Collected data
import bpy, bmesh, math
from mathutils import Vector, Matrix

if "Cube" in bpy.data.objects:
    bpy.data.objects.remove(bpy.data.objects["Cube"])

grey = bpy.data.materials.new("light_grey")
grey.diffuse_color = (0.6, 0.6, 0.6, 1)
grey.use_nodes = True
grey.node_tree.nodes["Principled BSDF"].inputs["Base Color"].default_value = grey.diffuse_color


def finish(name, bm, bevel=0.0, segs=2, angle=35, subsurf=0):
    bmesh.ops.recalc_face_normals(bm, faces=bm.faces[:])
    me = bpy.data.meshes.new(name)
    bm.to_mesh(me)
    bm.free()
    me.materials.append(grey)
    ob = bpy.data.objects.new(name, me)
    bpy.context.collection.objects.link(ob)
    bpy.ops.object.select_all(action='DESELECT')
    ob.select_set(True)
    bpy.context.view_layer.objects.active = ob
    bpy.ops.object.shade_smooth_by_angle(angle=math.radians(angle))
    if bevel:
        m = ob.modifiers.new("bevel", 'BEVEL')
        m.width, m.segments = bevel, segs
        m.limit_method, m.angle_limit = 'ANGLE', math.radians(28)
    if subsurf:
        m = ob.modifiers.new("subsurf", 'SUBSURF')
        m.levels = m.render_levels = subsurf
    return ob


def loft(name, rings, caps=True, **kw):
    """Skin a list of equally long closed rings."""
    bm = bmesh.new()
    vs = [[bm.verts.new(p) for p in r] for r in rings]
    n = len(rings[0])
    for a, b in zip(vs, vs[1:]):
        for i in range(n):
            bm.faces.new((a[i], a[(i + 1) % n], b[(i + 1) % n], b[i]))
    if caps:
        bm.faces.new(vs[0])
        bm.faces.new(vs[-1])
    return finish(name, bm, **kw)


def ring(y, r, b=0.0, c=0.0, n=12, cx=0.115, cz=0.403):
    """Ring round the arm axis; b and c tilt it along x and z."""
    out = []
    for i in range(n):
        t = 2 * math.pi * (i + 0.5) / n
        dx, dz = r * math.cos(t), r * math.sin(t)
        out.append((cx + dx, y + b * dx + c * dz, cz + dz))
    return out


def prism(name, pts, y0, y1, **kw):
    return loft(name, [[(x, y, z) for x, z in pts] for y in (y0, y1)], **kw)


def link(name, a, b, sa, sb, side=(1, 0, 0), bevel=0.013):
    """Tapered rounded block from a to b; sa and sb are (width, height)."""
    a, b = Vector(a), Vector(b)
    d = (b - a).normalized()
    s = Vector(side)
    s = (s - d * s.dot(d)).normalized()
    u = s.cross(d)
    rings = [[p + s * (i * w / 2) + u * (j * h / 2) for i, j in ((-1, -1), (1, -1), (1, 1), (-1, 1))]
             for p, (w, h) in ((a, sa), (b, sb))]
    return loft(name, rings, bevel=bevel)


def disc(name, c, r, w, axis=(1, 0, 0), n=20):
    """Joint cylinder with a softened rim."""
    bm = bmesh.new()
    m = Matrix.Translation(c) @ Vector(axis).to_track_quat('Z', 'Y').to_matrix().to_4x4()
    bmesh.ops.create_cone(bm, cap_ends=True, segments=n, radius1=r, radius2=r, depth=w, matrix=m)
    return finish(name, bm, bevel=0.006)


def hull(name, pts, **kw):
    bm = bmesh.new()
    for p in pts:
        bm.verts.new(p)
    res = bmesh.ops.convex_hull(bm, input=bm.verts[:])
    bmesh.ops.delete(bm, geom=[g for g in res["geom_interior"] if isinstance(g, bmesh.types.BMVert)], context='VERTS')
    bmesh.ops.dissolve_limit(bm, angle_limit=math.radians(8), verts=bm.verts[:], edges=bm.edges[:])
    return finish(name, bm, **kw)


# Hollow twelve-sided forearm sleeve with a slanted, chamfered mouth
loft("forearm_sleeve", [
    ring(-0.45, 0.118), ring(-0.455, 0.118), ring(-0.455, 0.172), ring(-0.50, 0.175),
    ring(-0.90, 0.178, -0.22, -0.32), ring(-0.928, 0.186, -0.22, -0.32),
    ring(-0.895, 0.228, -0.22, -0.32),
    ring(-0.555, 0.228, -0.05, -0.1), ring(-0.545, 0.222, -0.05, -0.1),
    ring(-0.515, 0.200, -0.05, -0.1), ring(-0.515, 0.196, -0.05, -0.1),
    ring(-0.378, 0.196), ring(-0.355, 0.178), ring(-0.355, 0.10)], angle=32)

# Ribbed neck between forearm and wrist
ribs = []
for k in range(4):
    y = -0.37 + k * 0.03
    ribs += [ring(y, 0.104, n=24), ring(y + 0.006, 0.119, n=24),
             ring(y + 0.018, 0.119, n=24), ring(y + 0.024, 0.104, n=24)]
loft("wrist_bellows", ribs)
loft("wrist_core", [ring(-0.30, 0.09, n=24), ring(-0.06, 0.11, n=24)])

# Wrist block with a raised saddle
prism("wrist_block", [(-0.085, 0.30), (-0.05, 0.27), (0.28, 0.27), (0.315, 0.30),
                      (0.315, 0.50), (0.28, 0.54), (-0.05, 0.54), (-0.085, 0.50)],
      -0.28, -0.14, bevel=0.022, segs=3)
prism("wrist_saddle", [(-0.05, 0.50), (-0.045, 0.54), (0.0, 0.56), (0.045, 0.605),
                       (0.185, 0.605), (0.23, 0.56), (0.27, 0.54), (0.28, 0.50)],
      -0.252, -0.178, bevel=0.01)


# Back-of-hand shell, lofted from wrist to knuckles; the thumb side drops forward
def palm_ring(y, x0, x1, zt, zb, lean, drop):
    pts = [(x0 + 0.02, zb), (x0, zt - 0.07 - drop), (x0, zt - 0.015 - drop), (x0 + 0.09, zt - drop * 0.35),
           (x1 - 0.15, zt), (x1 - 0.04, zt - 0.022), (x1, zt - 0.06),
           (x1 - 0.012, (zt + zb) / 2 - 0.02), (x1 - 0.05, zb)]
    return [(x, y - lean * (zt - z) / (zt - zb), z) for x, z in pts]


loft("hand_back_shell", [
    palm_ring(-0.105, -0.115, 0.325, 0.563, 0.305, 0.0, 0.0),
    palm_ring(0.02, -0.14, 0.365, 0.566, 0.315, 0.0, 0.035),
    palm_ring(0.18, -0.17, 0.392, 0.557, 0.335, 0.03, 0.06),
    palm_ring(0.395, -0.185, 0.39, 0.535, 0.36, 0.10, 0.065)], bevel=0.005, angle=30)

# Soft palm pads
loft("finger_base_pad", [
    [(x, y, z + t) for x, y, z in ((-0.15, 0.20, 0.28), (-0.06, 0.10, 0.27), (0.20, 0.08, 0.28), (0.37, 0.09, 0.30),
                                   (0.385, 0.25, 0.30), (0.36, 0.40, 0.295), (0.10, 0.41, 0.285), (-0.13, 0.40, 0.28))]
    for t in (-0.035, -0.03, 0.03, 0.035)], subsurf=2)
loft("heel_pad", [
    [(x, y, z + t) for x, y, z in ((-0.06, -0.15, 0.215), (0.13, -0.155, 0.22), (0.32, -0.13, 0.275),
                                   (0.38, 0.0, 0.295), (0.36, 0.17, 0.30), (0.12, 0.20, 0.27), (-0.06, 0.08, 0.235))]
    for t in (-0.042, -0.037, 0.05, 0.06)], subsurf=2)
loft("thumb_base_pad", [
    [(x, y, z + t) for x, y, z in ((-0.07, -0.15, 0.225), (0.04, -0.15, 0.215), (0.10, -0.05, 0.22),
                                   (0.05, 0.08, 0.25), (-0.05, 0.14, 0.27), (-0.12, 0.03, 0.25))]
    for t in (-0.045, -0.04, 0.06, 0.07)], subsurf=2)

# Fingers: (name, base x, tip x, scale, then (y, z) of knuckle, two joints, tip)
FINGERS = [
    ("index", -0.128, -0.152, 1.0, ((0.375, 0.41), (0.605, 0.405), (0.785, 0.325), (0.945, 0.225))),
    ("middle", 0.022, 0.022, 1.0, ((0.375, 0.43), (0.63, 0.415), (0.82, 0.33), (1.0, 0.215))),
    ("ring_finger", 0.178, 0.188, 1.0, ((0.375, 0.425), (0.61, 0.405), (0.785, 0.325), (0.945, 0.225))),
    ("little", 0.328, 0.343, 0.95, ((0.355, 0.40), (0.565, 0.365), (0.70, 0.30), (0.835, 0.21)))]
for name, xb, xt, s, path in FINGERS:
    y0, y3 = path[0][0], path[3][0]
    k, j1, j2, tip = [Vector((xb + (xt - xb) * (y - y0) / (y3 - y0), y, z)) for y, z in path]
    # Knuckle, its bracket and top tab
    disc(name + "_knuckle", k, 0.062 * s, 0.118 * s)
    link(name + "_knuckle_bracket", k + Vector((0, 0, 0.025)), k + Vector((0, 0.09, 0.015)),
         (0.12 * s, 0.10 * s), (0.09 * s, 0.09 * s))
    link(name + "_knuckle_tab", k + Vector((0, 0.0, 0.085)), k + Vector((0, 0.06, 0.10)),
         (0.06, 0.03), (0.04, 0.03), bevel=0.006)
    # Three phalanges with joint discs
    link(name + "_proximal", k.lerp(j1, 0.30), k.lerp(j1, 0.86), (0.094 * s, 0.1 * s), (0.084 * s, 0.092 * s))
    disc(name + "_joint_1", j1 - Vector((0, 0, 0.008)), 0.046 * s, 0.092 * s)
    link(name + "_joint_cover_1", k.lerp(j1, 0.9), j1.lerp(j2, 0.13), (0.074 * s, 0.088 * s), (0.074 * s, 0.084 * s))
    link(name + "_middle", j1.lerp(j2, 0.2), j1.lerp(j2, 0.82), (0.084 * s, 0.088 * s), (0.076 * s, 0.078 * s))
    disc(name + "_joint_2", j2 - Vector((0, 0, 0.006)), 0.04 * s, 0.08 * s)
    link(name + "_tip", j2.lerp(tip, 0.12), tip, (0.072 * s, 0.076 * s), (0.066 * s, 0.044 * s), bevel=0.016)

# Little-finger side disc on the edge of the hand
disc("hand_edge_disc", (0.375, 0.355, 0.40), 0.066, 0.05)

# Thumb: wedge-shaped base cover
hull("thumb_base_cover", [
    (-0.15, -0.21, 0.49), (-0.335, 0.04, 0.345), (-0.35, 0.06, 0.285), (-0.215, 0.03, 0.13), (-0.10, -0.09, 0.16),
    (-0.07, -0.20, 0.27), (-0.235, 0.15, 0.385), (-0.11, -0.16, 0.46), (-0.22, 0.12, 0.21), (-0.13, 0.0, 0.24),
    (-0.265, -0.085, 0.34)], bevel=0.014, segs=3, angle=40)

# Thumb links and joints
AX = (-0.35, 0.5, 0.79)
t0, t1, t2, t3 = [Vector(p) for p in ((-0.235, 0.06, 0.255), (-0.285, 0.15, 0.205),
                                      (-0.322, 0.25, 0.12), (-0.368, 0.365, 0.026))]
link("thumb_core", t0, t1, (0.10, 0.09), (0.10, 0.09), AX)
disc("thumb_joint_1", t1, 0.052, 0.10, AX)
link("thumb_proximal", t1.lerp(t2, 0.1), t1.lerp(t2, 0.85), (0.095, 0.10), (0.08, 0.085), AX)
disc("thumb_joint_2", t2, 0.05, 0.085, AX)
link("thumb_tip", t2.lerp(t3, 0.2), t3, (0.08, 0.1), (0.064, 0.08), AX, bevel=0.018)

■ WORK REQUEST ■
Copy out the lines above exactly, beginning at the one that contains "# Three phalanges with joint discs" and ending at the one that contains "0.044 * s), bevel=0.016)".

■ OUTPUT OF THE EXERCISE ■
    # Three phalanges with joint discs
    link(name + "_proximal", k.lerp(j1, 0.30), k.lerp(j1, 0.86), (0.094 * s, 0.1 * s), (0.084 * s, 0.092 * s))
    disc(name + "_joint_1", j1 - Vector((0, 0, 0.008)), 0.046 * s, 0.092 * s)
    link(name + "_joint_cover_1", k.lerp(j1, 0.9), j1.lerp(j2, 0.13), (0.074 * s, 0.088 * s), (0.074 * s, 0.084 * s))
    link(name + "_middle", j1.lerp(j2, 0.2), j1.lerp(j2, 0.82), (0.084 * s, 0.088 * s), (0.076 * s, 0.078 * s))
    disc(name + "_joint_2", j2 - Vector((0, 0, 0.006)), 0.04 * s, 0.08 * s)
    link(name + "_tip", j2.lerp(tip, 0.12), tip, (0.072 * s, 0.076 * s), (0.066 * s, 0.044 * s), bevel=0.016)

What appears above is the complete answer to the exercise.